The Airplane Flew North And East Of PVU And Into Slate Canyon Toward Rising Terrain

Location: Provo, UT Accident Number: WPR24FA035
Date & Time: November 14, 2023, 10:08 Local Registration: N3971L
Aircraft: Cessna 172G Injuries: 1 Serious
Flight Conducted Under: Part 91: General aviation – Personal

On November 14, 2023, about 1008 Mountain standard time (MST), a Cessna 172G, N3971L, was substantially damaged when it was involved in an accident near Provo, Utah. Both pilots were fatally injured, and the passenger sustained serious injuries. The airplane was operated as a Title 14 Code of Federal Regulations Part 91 personal flight. 

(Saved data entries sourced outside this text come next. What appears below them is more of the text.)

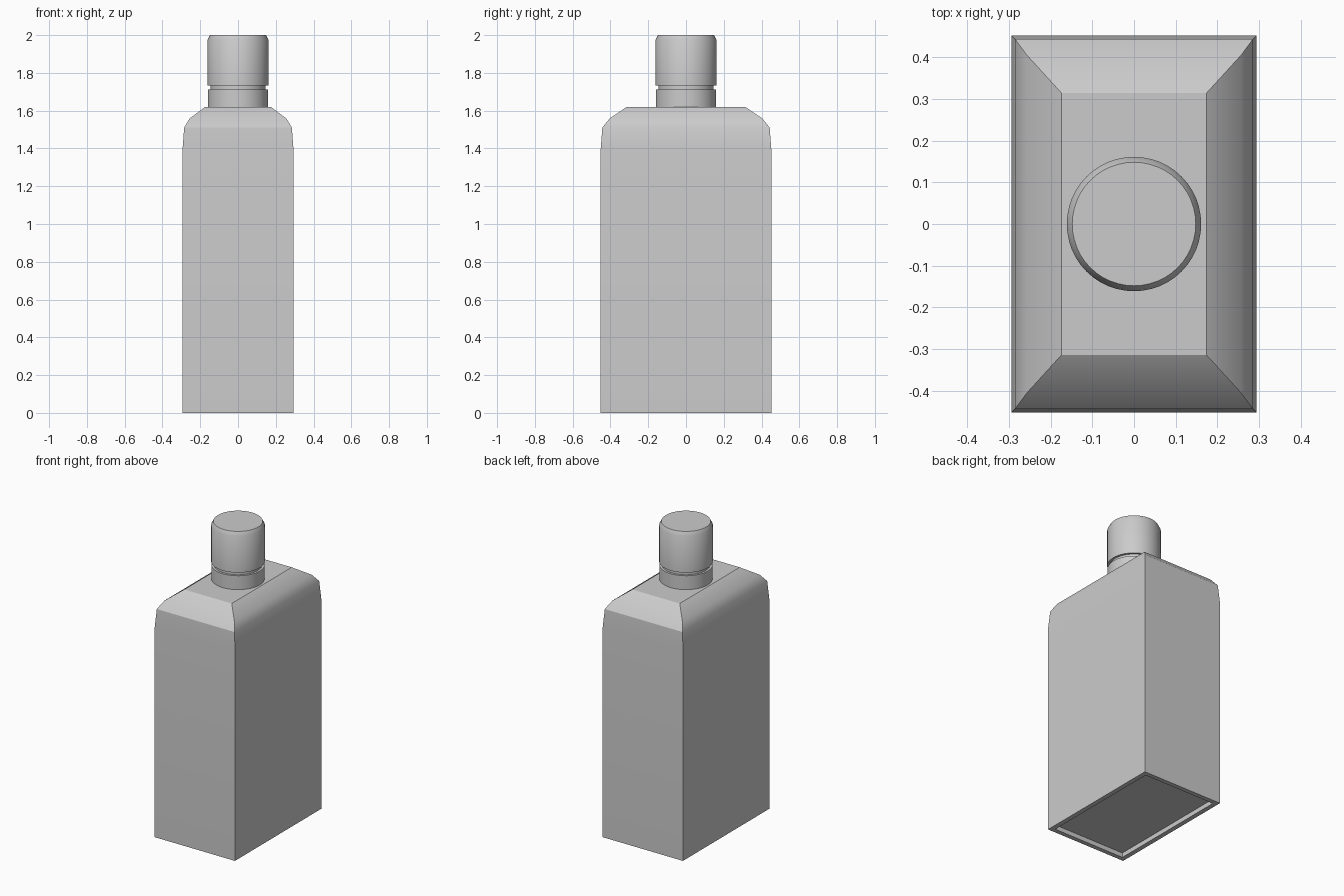
import bpy
import bmesh
import math

cube = bpy.data.objects.get("Cube")
if cube:
    bpy.data.objects.remove(cube, do_unlink=True)

# One plain grey for the whole bottle
grey = bpy.data.materials.new("plain grey")
grey.use_nodes = True
COLOUR = (0.6, 0.6, 0.6, 1)
grey.diffuse_color = COLOUR
grey.node_tree.nodes["Principled BSDF"].inputs["Base Color"].default_value = COLOUR


def loft(name, rings):
    """Join rings of points with quads and cap both ends."""
    bm = bmesh.new()
    loops = [[bm.verts.new(p) for p in ring] for ring in rings]
    n = len(loops[0])
    for low, high in zip(loops, loops[1:]):
        for i in range(n):
            j = (i + 1) % n
            bm.faces.new((low[i], low[j], high[j], high[i]))
    bm.faces.new(loops[0][::-1])
    bm.faces.new(loops[-1])
    bmesh.ops.recalc_face_normals(bm, faces=bm.faces)
    mesh = bpy.data.meshes.new(name)
    bm.to_mesh(mesh)
    bm.free()
    mesh.materials.append(grey)
    obj = bpy.data.objects.new(name, mesh)
    bpy.context.collection.objects.link(obj)
    bpy.ops.object.select_all(action="DESELECT")
    obj.select_set(True)
    bpy.context.view_layer.objects.active = obj
    bpy.ops.object.shade_smooth_by_angle(angle=math.radians(30))
    return obj


def rectangle(x, y, z):
    return [(-x, -y, z), (x, -y, z), (x, y, z), (-x, y, z)]


def circle(r, z, sides=48):
    angles = [math.tau * i / sides for i in range(sides)]
    return [(r * math.cos(a), r * math.sin(a), z) for a in angles]


# Body: recessed base, straight walls and rounded shoulders (half x, half y, z)
body = [(0.263, 0.422, 0.03), (0.263, 0.422, 0), (0.294, 0.452, 0),
        (0.294, 0.452, 1.39), (0.285, 0.443, 1.51), (0.257, 0.405, 1.558),
        (0.174, 0.314, 1.62)]
loft("bottle_body", [rectangle(*s) for s in body])

# Neck: collar, then the narrower groove under the cap
loft("neck_collar", [circle(0.16, z) for z in (1.615, 1.712)])
loft("neck_groove", [circle(0.146, z) for z in (1.7, 1.74)])

# Cap with a chamfered top edge
loft("cap", [circle(r, z) for r, z in ((0.161, 1.733), (0.161, 1.975), (0.148, 2))])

The passenger reported that they were flying from Spanish Fork Municipal Airport/Woodhouse Field (SPK), Utah, to Driggs/Reed Memorial Airport (DIJ), Driggs ID. He believed that the pilot’s intent was to maneuver and to remain outside of the Provo Municipal Airport (PVU) Class D airspace as well as the Salt Lake City Class B Airspace. According to Automatic Dependent Surveillance Broadcast (ADS-B), shortly after takeoff, the airplane flew north and east of PVU and into Slate Canyon toward rising terrain. The passenger further reported that he was unable to discern any dialogue between the pilot and copilot regarding the rationale behind the pilot’s decision to fly eastward into the canyon. He also noted windy conditions in the canyon, that he heard the airplane’s stall warning horn, and that the plane was in a nosehigh attitude before it hit trees. 

At 1117, the Civil Air Patrol received an emergency locator broadcast. Following a search and rescue mission, the airplane wreckage was located about 6 miles northeast of SPK on a slope of Slate Canyon, about 2,000 feet below the summit at an elevation of about 7,900 ft mean sea level (msl). The aircraft was orientated on a magnetic heading of 050° when it came to rest on a 35° slope. The first identified point of contact (FIPC) was identified by a severed branch of 70-foot-tall aspen tree. A debris path was marked with subsequent tree strikes that began about 80 ft forward of the FIPC and oriented on a heading of 280° magnetic. 

The main wreckage marked the end of the debris path and was located about 170 ft beyond the FIPC. All major airplane components necessary for flight were accounted for at the accident site.

The airplane and engine were recovered to a secure location in Phoenix, Arizona for further
examination

FMI: www.ntsb.gov